Purpose: DNA damage repair (DDR) defects are common across cancer types and can indicate therapeutic vulnerability. Optimal exploitation of DDR defects in prostate cancer requires new diagnostic strategies and a better understanding of associated clinical genomic features. Experimental Design: We performed targeted sequencing of 1,615 plasma cell-free DNA samples from 879 patients with metastatic prostate cancer. Depth-based copy-number calls and heterozygous SNP imbalance were leveraged to expose DDR-mutant allelic configuration and categorize mechanisms of biallelic loss. We used split-read structural variation analysis to characterize tumor suppressor rearrangements. Patient-matched archival primary tissue was analyzed identically. Results: BRCA2, ATM, and CDK12 were the most frequently disrupted DDR genes in circulating tumor DNA (ctDNA), collectively mutated in 15% of evaluable cases. Biallelic gene disruption via second somatic alteration or mutant allele-specific imbalance was identified in 79% of patients. A further 2% exhibited homozygous BRCA2 deletions. Tumor suppressors TP53, RB1, and PTEN were controlled via disruptive chromosomal rearrangements in BRCA2-defective samples, but via oncogene amplification in context of CDK12 defects. TP53 mutations were rare in cases with ATM defects. DDR mutations were re-detected across 94% of serial ctDNA samples and in all available archival primary tissues, indicating they arose prior to metastatic progression. Loss of BRCA2 and CDK12, but not ATM, was associated with poor clinical outcomes. Conclusions: BRCA2, ATM, and CDK12 defects are each linked to distinct prostate cancer driver genomics and aggression. The consistency of DDR status in longitudinal samples and resolution of allelic status underscores the potential for ctDNA as a diagnostic tool.

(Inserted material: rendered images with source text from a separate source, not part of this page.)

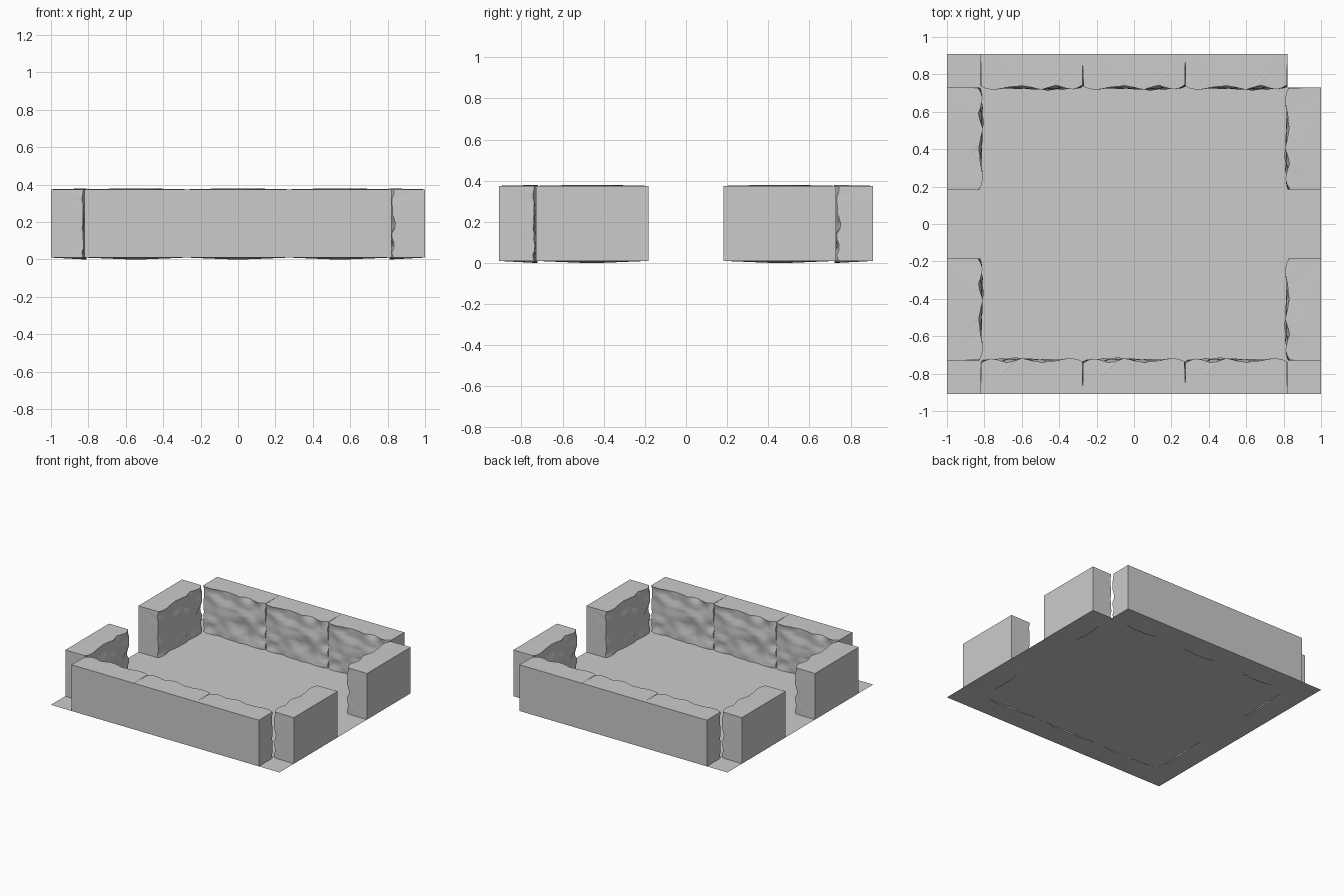
import bpy, bmesh, math
from mathutils import Vector, noise

cube = bpy.data.objects.get("Cube")
if cube:
    bpy.data.objects.remove(cube, do_unlink=True)

HALF_X, HALF_Y = 1.0, 0.91      # floor half size
DEPTH = 0.18                    # wall thickness
BASE, HEIGHT = 0.01, 0.365      # floor level and wall height
TILE = (HALF_X - DEPTH) * 2 / 3 # length of one wall block

stone = bpy.data.materials.new("grey stone")
stone.use_nodes = True
grey = (0.6, 0.6, 0.6, 1)
stone.diffuse_color = grey
stone.node_tree.nodes["Principled BSDF"].inputs["Base Color"].default_value = grey


def rough_point(u, v):
    """Point on the hewn face of a block; u and v run from 0 to 1."""
    p = Vector((u * 6, v * 7, 3.7))
    y = 0.018 * noise.noise(p) + 0.006 * noise.noise(p * 2.3)
    x = u * TILE
    z = BASE + v * HEIGHT
    bulge = max(0, math.sin(math.pi * u)) ** 2
    if u in (0, 1):             # ragged seams between blocks
        y += 0.008
        x += (0.5 - u) * 0.014 * abs(noise.noise(p * 1.7))
    if v == 0:
        z -= 0.01 * bulge
    if v == 1:
        z += 0.005 * bulge * (0.6 + noise.noise(p * 2))
        y -= 0.012 * math.exp(-((u - 0.2) / 0.12) ** 2)
    return x, y, z


def block_mesh():
    """Wall block with a hewn face towards -y and plain sides."""
    bm = bmesh.new()
    cols, rows = 20, 14
    grid = [[bm.verts.new(rough_point(i / cols, j / rows))
             for i in range(cols + 1)] for j in range(rows + 1)]
    for j in range(rows):
        for i in range(cols):
            bm.faces.new((grid[j][i], grid[j][i + 1],
                          grid[j + 1][i + 1], grid[j + 1][i]))
    # plain back and sides
    rim = (grid[0] + [r[-1] for r in grid[1:-1]] + grid[-1][::-1]
           + [r[0] for r in grid[-2:0:-1]])
    corners = [bm.verts.new((x, DEPTH, z)) for x, z in
               ((0, BASE), (TILE, BASE), (TILE, BASE + HEIGHT), (0, BASE + HEIGHT))]
    marks = [0, cols, cols + rows, 2 * cols + rows, len(rim)]
    for k in range(4):
        a, b = corners[k], corners[(k + 1) % 4]
        edge = [rim[n % len(rim)] for n in range(marks[k], marks[k + 1] + 1)]
        half = len(edge) // 2
        for n in range(len(edge) - 1):
            bm.faces.new((edge[n + 1], edge[n], a if n < half else b))
        bm.faces.new((edge[half], a, b))
    bm.faces.new(corners[::-1])
    bmesh.ops.recalc_face_normals(bm, faces=bm.faces)
    mesh = bpy.data.meshes.new("wall_block")
    bm.to_mesh(mesh)
    bm.free()
    mesh.materials.append(stone)
    return mesh


block = block_mesh()


def place(name, x, y, turn):
    ob = bpy.data.objects.new(name, block)
    ob.location = (x, y, 0)
    ob.rotation_euler.z = math.radians(turn)
    bpy.context.collection.objects.link(ob)
    return ob


# long walls, three blocks each
inner_x, inner_y = HALF_X - DEPTH, HALF_Y - DEPTH
blocks = []
for n in range(3):
    start = -inner_x + n * TILE
    blocks.append(place(f"back_wall_{n + 1}", start, inner_y, 0))
    blocks.append(place(f"front_wall_{n + 1}", -start, -inner_y, 180))

# side walls with a doorway gap in the middle
for n, start in enumerate((-inner_y, inner_y - TILE)):
    blocks.append(place(f"right_wall_{n + 1}", -inner_x, start, 90))
    blocks.append(place(f"left_wall_{n + 1}", inner_x, -start, -90))

bpy.ops.object.select_all(action="DESELECT")
blocks[0].select_set(True)
bpy.context.view_layer.objects.active = blocks[0]
bpy.ops.object.shade_smooth_by_angle(angle=math.radians(40))

# floor sheet with one corner left out
outline = [(-HALF_X, -HALF_Y), (HALF_X, -HALF_Y), (HALF_X, inner_y),
           (inner_x, inner_y), (inner_x, HALF_Y), (-HALF_X, HALF_Y)]
floor_mesh = bpy.data.meshes.new("floor")
floor_mesh.from_pydata([(x, y, BASE) for x, y in outline], [], [range(len(outline))])
floor_mesh.materials.append(stone)
bpy.context.collection.objects.link(bpy.data.objects.new("floor", floor_mesh))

Publication forum classification
- Publication forum level 2
ASJC Scopus subject areas
- Cancer Research